*Directions for this task*. Leave the pictures out and restate each entry below word for word.

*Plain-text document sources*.
_ _ _ _ _ _ _

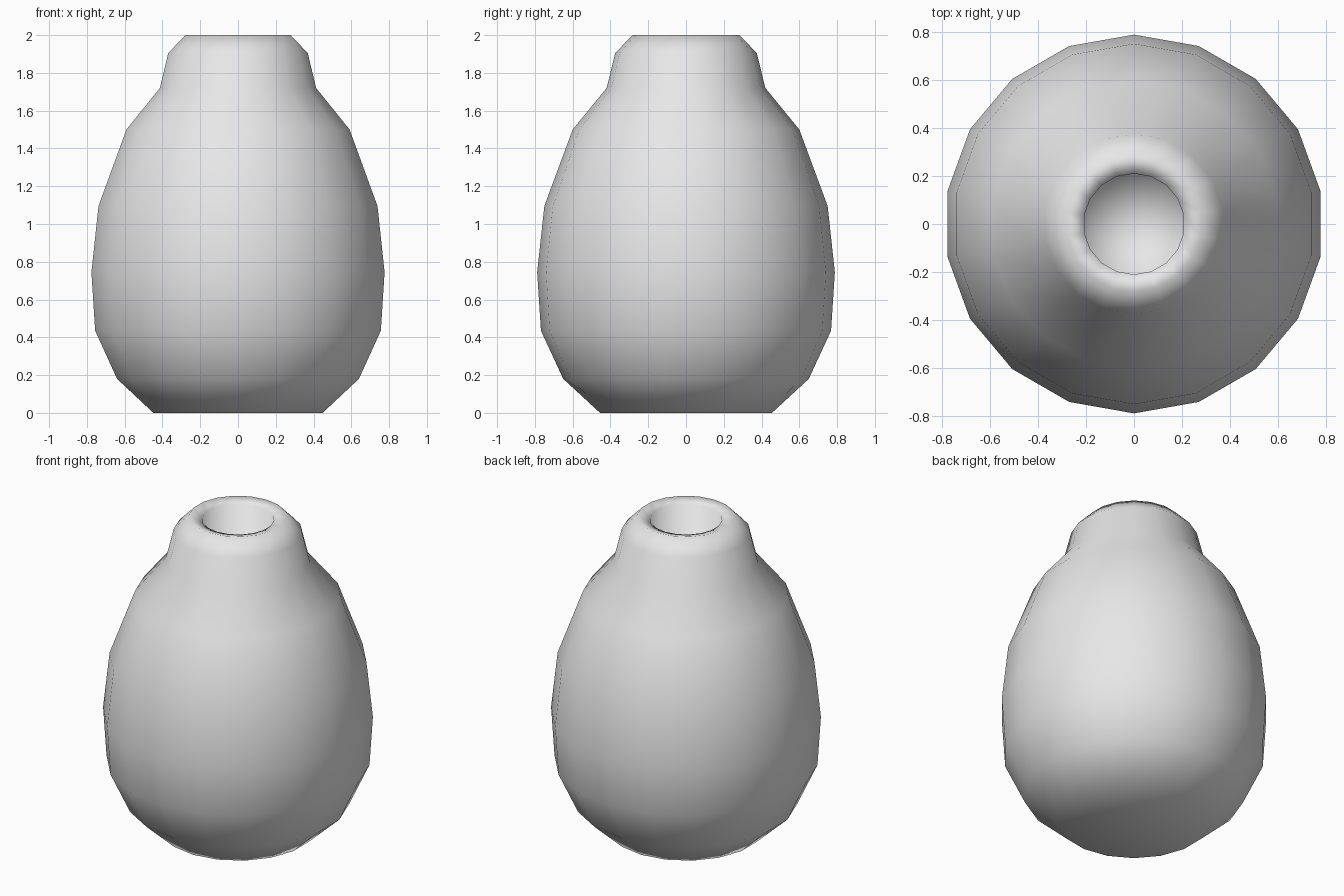
import bpy, bmesh, math

cube = bpy.data.objects.get("Cube")
if cube:
    bpy.data.objects.remove(cube, do_unlink=True)

SIDES = 18

# Plain grey ceramic
clay = bpy.data.materials.new("grey_ceramic")
clay.use_nodes = True
clay.diffuse_color = (0.8, 0.8, 0.8, 1)
clay.node_tree.nodes["Principled BSDF"].inputs["Base Color"].default_value = (0.8, 0.8, 0.8, 1)

# Radius and height: outer wall, rounded lip, then the bore
profile = [(0.455, 0), (0.65, 0.18), (0.768, 0.435), (0.788, 0.745),
           (0.75, 1.095), (0.60, 1.5), (0.42, 1.72), (0.375, 1.905),
           (0.283, 2.0), (0.21, 1.98), (0.21, 1.6)]


def lathe(name, points):
    """Spin a profile into rings and close both ends with fans."""
    bm = bmesh.new()
    rings = []
    for r, z in points:
        angles = [math.pi / 2 + math.tau * i / SIDES for i in range(SIDES)]
        rings.append([bm.verts.new((r * math.cos(a), r * math.sin(a), z)) for a in angles])
    for low, high in zip(rings, rings[1:]):
        for i in range(SIDES):
            j = (i + 1) % SIDES
            bm.faces.new((low[i], low[j], high[j], high[i]))
    # Base and bore floor
    for ring, z in ((rings[0], points[0][1]), (rings[-1], points[-1][1])):
        centre = bm.verts.new((0, 0, z))
        for i in range(SIDES):
            bm.faces.new((ring[i], ring[(i + 1) % SIDES], centre))
    bmesh.ops.recalc_face_normals(bm, faces=bm.faces)
    for face in bm.faces:
        face.smooth = True
    mesh = bpy.data.meshes.new(name)
    bm.to_mesh(mesh)
    bm.free()
    mesh.materials.append(clay)
    obj = bpy.data.objects.new(name, mesh)
    bpy.context.collection.objects.link(obj)
    return obj


lathe("vase_body", profile)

_ _ _ _ _ _ _

*Written reply*.
import bpy, bmesh, math

cube = bpy.data.objects.get("Cube")
if cube:
    bpy.data.objects.remove(cube, do_unlink=True)

SIDES = 18

# Plain grey ceramic
clay = bpy.data.materials.new("grey_ceramic")
clay.use_nodes = True
clay.diffuse_color = (0.8, 0.8, 0.8, 1)
clay.node_tree.nodes["Principled BSDF"].inputs["Base Color"].default_value = (0.8, 0.8, 0.8, 1)

# Radius and height: outer wall, rounded lip, then the bore
profile = [(0.455, 0), (0.65, 0.18), (0.768, 0.435), (0.788, 0.745),
           (0.75, 1.095), (0.60, 1.5), (0.42, 1.72), (0.375, 1.905),
           (0.283, 2.0), (0.21, 1.98), (0.21, 1.6)]


def lathe(name, points):
    """Spin a profile into rings and close both ends with fans."""
    bm = bmesh.new()
    rings = []
    for r, z in points:
        angles = [math.pi / 2 + math.tau * i / SIDES for i in range(SIDES)]
        rings.append([bm.verts.new((r * math.cos(a), r * math.sin(a), z)) for a in angles])
    for low, high in zip(rings, rings[1:]):
        for i in range(SIDES):
            j = (i + 1) % SIDES
            bm.faces.new((low[i], low[j], high[j], high[i]))
    # Base and bore floor
    for ring, z in ((rings[0], points[0][1]), (rings[-1], points[-1][1])):
        centre = bm.verts.new((0, 0, z))
        for i in range(SIDES):
            bm.faces.new((ring[i], ring[(i + 1) % SIDES], centre))
    bmesh.ops.recalc_face_normals(bm, faces=bm.faces)
    for face in bm.faces:
        face.smooth = True
    mesh = bpy.data.meshes.new(name)
    bm.to_mesh(mesh)
    bm.free()
    mesh.materials.append(clay)
    obj = bpy.data.objects.new(name, mesh)
    bpy.context.collection.objects.link(obj)
    return obj


lathe("vase_body", profile)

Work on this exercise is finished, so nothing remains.